"Our supply chain is very short and very transparent, while other supply chains go through many traders and wholesalers. We also have close relationships with both our growers and our customers, which has been an important factor in our growth."
Ms Boggiss said Heilala had always paid its growers above the market price.
She emphasised that the cost per serving was minimal, given that vanilla might make up only 1 per cent of a product.
"But large price fluctuations are damaging to the industry, and we don't want manufacturers to have an excuse to not use pure vanilla."
Heilala has scored a number of successes recently with high-profile deals to add vanilla to products such as Whittaker's Chocolate and Lewis Road Creamery milk and icecream.
Lewis Road Creamery chief executive Peter Cullinaire said vanilla was a highly concentrated essence.
"Very little volume is required to add flavour. In terms of impact on overall pricing, it's not too dramatic.
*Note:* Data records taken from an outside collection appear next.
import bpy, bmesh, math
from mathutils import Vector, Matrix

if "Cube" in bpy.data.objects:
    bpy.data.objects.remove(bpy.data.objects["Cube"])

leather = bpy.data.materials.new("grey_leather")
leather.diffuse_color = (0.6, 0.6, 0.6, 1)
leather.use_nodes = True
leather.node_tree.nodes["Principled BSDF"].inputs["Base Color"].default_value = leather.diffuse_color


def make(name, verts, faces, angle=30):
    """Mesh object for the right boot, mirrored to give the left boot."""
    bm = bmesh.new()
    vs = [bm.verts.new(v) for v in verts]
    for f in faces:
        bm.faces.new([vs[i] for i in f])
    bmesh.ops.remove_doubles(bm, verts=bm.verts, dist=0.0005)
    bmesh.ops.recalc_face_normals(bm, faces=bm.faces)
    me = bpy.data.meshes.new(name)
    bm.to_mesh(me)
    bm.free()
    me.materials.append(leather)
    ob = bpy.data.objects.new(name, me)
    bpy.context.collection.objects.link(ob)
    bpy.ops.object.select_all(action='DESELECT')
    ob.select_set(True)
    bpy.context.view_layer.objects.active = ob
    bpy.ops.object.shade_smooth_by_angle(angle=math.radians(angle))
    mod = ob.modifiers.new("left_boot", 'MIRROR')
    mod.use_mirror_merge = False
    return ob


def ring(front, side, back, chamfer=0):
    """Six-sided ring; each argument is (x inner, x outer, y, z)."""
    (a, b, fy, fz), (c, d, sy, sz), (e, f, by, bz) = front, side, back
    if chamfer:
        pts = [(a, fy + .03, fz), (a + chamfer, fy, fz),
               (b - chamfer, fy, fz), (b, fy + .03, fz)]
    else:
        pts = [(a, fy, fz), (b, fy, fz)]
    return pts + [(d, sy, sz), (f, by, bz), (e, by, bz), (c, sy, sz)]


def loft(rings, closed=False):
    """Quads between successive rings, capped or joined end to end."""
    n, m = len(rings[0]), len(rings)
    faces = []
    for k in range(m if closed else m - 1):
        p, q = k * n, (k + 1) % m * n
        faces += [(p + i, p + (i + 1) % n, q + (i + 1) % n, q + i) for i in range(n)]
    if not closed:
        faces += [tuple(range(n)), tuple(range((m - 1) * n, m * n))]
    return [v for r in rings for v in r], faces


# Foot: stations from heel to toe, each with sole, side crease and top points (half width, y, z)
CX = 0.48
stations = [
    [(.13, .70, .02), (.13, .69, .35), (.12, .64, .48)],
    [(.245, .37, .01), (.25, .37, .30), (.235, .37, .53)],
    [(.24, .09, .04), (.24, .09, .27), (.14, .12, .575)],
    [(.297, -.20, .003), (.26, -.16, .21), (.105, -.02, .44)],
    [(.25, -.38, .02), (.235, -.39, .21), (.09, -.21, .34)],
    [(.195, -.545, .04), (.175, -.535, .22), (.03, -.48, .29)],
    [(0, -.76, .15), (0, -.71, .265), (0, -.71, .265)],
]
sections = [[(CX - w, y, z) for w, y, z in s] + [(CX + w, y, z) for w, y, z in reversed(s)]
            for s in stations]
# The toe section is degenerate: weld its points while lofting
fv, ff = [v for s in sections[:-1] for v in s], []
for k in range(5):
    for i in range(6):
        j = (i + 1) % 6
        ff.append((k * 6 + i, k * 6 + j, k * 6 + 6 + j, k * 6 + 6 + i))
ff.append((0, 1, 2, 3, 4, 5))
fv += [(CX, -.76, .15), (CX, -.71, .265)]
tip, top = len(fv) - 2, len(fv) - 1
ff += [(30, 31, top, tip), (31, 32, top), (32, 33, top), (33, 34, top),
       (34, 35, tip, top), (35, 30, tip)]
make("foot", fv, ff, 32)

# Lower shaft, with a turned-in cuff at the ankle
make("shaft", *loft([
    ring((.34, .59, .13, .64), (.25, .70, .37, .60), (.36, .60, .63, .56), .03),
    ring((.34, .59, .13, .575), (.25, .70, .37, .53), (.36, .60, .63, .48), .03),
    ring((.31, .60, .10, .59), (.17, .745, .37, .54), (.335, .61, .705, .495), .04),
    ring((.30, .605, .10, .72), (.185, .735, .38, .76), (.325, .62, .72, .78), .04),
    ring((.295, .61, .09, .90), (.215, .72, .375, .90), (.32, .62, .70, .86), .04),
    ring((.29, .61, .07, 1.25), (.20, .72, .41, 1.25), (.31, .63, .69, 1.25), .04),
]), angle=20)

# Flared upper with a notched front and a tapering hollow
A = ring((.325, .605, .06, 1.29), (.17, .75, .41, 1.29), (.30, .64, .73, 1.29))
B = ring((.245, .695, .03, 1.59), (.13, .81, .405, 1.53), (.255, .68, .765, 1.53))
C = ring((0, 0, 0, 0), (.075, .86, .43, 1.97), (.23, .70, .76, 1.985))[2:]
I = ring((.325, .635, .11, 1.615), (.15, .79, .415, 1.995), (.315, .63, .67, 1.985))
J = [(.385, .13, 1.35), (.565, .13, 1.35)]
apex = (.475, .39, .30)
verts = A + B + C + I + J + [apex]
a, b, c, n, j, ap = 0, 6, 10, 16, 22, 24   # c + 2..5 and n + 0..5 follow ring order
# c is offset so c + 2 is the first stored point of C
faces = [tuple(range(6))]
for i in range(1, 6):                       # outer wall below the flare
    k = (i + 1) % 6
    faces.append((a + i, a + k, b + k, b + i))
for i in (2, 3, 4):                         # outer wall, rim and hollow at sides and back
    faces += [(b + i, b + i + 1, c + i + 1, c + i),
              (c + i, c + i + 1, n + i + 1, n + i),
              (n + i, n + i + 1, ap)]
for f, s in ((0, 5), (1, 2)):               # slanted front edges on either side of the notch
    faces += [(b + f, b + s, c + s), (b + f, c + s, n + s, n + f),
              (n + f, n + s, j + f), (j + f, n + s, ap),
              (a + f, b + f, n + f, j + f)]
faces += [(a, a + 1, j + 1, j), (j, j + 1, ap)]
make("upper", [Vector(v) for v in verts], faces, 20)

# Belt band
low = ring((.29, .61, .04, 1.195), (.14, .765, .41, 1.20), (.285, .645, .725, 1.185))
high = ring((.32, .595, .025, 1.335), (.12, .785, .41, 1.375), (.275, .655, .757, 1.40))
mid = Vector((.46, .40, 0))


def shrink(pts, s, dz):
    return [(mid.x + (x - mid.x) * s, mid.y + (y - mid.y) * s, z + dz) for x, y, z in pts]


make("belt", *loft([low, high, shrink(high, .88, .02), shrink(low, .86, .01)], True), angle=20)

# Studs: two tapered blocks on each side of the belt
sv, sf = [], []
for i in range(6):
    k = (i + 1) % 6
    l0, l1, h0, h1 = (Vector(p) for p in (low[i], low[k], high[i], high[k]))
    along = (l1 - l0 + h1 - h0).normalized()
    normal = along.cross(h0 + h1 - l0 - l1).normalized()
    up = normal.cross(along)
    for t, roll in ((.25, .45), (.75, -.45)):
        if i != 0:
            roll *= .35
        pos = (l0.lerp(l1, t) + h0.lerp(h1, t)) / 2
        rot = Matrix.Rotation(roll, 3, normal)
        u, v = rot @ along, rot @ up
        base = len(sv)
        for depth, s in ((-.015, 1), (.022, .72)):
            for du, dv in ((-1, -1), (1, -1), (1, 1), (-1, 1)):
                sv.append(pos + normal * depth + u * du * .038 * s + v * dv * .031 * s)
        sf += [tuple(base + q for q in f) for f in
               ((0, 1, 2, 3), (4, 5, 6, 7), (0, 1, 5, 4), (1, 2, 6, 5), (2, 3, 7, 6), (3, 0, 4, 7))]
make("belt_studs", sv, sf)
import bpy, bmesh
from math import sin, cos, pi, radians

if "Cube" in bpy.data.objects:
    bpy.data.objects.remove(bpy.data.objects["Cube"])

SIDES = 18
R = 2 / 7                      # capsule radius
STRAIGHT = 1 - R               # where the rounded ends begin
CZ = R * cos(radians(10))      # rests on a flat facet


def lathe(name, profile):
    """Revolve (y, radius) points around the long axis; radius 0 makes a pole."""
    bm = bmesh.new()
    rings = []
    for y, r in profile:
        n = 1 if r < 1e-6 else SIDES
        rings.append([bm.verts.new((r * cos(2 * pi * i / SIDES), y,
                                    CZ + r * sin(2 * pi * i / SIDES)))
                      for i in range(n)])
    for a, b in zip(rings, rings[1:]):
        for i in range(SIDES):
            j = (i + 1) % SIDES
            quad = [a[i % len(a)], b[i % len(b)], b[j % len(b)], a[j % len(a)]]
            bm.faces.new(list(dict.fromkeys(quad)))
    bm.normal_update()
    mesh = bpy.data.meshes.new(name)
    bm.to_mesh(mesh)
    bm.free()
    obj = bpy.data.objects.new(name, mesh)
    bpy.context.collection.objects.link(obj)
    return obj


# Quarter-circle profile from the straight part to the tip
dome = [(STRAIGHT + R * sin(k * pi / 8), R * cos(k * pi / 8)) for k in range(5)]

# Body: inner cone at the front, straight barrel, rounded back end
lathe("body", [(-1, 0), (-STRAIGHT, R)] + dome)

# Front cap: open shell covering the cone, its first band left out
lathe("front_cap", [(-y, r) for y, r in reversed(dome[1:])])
We wouldn't look to pass that price on. My personal view is that companies like Heilala need to pass on pricing increases when they're impacted as significantly as they are."